[[ Data under study open ]]

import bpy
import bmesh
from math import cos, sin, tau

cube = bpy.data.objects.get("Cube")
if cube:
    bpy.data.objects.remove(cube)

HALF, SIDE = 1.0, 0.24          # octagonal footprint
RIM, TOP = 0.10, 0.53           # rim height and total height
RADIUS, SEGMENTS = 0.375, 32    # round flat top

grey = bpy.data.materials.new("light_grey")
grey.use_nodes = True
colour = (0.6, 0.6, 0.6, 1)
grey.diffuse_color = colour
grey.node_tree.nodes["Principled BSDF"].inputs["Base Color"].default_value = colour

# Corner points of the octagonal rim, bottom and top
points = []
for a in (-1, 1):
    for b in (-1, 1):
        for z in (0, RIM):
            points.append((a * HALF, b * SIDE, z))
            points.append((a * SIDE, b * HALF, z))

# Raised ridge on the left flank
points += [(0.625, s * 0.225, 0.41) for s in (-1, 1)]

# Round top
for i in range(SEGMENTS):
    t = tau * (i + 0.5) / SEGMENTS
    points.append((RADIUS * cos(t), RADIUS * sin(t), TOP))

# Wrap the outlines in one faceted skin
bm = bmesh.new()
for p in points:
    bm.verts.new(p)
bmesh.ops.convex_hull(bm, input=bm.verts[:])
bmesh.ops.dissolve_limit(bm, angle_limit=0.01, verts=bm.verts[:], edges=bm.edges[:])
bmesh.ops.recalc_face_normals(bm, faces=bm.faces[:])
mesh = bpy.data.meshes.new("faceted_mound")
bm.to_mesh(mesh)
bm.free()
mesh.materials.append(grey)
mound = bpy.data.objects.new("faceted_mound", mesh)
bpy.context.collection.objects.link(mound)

[[ Data under study closed ]]

After locating the line with "points.append((a * HALF, b", please repeat it and every line after it exactly, through the end of the data above.

● Answer section
            points.append((a * HALF, b * SIDE, z))
            points.append((a * SIDE, b * HALF, z))

# Raised ridge on the left flank
points += [(0.625, s * 0.225, 0.41) for s in (-1, 1)]

# Round top
for i in range(SEGMENTS):
    t = tau * (i + 0.5) / SEGMENTS
    points.append((RADIUS * cos(t), RADIUS * sin(t), TOP))

# Wrap the outlines in one faceted skin
bm = bmesh.new()
for p in points:
    bm.verts.new(p)
bmesh.ops.convex_hull(bm, input=bm.verts[:])
bmesh.ops.dissolve_limit(bm, angle_limit=0.01, verts=bm.verts[:], edges=bm.edges[:])
bmesh.ops.recalc_face_normals(bm, faces=bm.faces[:])
mesh = bpy.data.meshes.new("faceted_mound")
bm.to_mesh(mesh)
bm.free()
mesh.materials.append(grey)
mound = bpy.data.objects.new("faceted_mound", mesh)
bpy.context.collection.objects.link(mound)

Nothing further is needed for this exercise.